The first stage of the Park development was Pier 1 which was opened in March 2010. Extensive seating along a wide waterfront promenade allow visitors to watch boating activity on the River with a backdrop of the Manhattan skyline. Sloping lawn areas with striking views across the River are extensively used for sun-bathing, picnicking and relaxing. In contract a series of adjoining paths are visually enclosed by tree and shrub planting.
Pier 6 was opened later in 2010 to provide a diverse combination of amenities, including sand volleyball courts, concessionaires, a dog run, and plantings. The pier also contains four themed playgrounds that include Swing Valley, Slide Mountain, Sandbox Village, and a Water Lab. The Governor's Island Ferry departs from this pier to provide access to the Island during warmer months.
Pier 5 was opened in December 2012 and contains three athletic fields, two playgrounds and a picnic area, with development of 2 ha site costing US $26 million.

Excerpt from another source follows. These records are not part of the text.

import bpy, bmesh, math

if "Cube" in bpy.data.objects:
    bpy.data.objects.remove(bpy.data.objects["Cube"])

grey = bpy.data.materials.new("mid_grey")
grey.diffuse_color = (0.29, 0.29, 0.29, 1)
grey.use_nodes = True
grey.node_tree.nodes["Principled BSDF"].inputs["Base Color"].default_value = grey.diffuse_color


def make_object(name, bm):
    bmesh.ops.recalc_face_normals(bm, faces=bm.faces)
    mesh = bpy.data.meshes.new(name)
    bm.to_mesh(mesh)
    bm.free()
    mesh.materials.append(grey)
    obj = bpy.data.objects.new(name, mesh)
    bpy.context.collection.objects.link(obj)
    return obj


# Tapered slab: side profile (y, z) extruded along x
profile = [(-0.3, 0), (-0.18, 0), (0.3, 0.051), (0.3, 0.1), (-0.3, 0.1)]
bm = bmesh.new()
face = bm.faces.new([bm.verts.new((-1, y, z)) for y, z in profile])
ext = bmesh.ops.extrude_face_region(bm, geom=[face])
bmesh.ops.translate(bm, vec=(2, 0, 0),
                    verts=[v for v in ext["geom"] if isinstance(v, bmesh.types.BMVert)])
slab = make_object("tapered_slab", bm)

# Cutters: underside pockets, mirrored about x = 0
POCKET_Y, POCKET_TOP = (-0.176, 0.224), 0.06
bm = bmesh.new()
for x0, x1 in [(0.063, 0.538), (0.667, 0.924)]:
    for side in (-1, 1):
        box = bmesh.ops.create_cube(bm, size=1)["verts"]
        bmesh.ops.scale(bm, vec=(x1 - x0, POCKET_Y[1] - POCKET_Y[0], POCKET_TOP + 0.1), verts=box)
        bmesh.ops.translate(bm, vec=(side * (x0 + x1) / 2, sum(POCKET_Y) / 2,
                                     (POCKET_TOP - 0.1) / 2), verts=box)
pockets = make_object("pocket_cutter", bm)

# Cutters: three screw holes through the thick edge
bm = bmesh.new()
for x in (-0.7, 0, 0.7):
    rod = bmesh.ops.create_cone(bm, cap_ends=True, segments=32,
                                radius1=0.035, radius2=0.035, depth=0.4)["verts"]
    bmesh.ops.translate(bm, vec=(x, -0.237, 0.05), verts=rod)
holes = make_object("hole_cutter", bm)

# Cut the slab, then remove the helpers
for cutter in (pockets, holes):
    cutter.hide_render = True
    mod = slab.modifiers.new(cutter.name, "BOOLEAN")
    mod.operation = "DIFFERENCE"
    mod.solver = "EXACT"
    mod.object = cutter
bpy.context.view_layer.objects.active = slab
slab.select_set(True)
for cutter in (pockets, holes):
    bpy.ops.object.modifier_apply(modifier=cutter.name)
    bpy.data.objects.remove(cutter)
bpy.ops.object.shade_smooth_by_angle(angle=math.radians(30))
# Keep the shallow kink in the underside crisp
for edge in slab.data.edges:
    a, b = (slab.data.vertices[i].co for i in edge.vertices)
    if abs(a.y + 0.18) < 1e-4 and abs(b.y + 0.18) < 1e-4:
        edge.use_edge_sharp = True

Pier 3 was opened in November 2013 and includes the Greenway Terrace, which provides expansive lawns, a granite terrace and a steep-sided earth mound to attenuate noise from the adjoining motorway. The Pier 3 Greenway Terrace completes the continuous waterfront promenade that runs from Pier 1 to Pier 6.
A new 2 hectare park designed by MVA is under construction on the concrete deck of Pier 3 adjoining the Greenway Terrace and is due for completion in 2018.
Pier 2 opened in May 2014 and provides active recreation facilities on a former warehouse dock.
Pier 4 incorporates an area of sandy beach and is planted with native species to assist its ongoing evolution as a protected habitat preserve. It was built from the remnants of a railroad float transfer bridge that settled on the river bed.
A distinctive feature of the Brooklyn Bridge Park is the extensive water quality management system that is integrated into the landscape design. A system of vegetated swales and water quality ponds improve the quality of stormwater run-off before it is discharged in to the East River.
Design of the foreshore treatment has created new inter-tidal marine habitats through the use of stone revetments. Bio-diversity has also been enhanced by extensive planting of trees, shrubs and groundcovers combined with construction of wetlands.
A new hotel has been constructed along the eastern of the Park adjoining Pier 1 that incorporates roof gardens that are visible from the Brooklyn Heights Promenade above. Pedestrian access between Park and the upper walkway of the Promenade is provided by a new bridge.
The Brooklyn Bridge Park Corporation is responsible for the planning, construction, maintenance, and operation of the Park. The Corporation is a not-for-profit organisation with a mission to "create and maintain a world class park that is a recreational, environmental and cultural destination enjoyed by residents of, and visitors to, New York City". So far it has fulfilled that mission exceptionally well.